INSTRUCTIONS TO FOLLOW >> Copy out exactly the lines from the start of the data to the line containing "bm.faces.new(loops[0])". Include both.

RECORDS SHOWN >>

──────────

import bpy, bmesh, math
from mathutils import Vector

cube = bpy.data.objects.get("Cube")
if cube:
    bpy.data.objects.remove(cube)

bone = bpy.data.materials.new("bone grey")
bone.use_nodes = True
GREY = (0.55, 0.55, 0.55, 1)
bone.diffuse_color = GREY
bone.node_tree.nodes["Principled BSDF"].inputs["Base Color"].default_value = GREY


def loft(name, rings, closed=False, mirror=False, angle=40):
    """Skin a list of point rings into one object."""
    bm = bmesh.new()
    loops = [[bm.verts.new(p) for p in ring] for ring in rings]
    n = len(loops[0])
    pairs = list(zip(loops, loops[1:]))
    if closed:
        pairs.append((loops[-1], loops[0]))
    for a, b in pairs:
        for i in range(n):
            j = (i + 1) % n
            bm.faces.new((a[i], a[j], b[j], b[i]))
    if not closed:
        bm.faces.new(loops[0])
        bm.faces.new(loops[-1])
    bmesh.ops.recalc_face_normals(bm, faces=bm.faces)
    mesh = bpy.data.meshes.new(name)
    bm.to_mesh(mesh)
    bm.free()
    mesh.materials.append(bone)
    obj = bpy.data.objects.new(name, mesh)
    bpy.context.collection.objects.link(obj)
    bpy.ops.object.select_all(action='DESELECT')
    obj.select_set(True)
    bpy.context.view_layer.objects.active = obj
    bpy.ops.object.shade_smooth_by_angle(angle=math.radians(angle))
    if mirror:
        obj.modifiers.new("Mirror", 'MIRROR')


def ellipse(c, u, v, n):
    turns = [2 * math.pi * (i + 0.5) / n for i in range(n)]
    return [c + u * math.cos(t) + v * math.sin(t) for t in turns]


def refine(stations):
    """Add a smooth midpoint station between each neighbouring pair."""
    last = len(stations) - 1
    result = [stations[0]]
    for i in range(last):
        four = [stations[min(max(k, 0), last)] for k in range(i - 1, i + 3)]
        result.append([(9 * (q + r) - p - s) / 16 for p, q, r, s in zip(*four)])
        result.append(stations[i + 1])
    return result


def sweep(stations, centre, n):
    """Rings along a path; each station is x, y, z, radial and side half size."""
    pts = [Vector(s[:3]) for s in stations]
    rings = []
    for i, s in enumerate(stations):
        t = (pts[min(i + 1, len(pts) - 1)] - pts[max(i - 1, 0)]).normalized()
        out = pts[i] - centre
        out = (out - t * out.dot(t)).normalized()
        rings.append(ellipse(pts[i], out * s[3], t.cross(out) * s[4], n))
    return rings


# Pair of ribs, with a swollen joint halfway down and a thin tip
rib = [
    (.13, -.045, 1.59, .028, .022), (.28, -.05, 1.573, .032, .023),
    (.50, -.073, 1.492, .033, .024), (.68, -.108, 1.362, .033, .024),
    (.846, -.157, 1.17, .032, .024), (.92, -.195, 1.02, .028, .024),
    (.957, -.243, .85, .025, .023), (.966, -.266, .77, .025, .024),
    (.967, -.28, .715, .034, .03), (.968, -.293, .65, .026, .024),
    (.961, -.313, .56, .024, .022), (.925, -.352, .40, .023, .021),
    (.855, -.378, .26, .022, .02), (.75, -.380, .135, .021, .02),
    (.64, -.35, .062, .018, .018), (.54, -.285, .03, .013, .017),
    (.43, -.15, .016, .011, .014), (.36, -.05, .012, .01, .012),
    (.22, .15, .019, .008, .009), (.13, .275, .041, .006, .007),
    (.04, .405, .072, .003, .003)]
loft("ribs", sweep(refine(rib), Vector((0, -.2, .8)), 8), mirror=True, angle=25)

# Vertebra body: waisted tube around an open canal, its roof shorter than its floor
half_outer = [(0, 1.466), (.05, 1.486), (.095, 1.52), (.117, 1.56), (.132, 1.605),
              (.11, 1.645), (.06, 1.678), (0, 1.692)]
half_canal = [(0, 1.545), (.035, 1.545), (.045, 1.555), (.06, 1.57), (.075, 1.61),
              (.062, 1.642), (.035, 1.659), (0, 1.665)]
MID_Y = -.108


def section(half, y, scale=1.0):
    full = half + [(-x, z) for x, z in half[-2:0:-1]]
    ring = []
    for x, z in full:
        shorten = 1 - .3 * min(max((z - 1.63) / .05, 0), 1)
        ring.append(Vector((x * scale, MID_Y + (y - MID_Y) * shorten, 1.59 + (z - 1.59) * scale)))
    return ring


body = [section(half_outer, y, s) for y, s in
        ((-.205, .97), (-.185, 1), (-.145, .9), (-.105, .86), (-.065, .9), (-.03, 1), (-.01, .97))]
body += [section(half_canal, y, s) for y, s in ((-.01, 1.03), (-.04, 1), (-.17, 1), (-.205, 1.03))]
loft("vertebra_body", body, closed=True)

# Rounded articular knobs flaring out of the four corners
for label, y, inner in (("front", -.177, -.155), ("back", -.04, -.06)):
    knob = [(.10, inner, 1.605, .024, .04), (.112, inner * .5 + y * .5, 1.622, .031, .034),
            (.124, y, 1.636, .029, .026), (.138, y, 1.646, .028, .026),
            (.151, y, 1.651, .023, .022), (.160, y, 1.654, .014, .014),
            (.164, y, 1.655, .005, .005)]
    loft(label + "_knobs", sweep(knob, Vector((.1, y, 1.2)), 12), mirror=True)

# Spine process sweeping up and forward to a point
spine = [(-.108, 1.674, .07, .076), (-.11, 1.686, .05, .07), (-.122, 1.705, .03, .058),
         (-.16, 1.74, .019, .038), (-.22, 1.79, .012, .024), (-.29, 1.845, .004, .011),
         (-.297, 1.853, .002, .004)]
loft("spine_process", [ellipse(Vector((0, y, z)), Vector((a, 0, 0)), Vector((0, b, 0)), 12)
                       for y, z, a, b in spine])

──────────

RESPONSE FOR THIS EXERCISE >>
import bpy, bmesh, math
from mathutils import Vector

cube = bpy.data.objects.get("Cube")
if cube:
    bpy.data.objects.remove(cube)

bone = bpy.data.materials.new("bone grey")
bone.use_nodes = True
GREY = (0.55, 0.55, 0.55, 1)
bone.diffuse_color = GREY
bone.node_tree.nodes["Principled BSDF"].inputs["Base Color"].default_value = GREY


def loft(name, rings, closed=False, mirror=False, angle=40):
    """Skin a list of point rings into one object."""
    bm = bmesh.new()
    loops = [[bm.verts.new(p) for p in ring] for ring in rings]
    n = len(loops[0])
    pairs = list(zip(loops, loops[1:]))
    if closed:
        pairs.append((loops[-1], loops[0]))
    for a, b in pairs:
        for i in range(n):
            j = (i + 1) % n
            bm.faces.new((a[i], a[j], b[j], b[i]))
    if not closed:
        bm.faces.new(loops[0])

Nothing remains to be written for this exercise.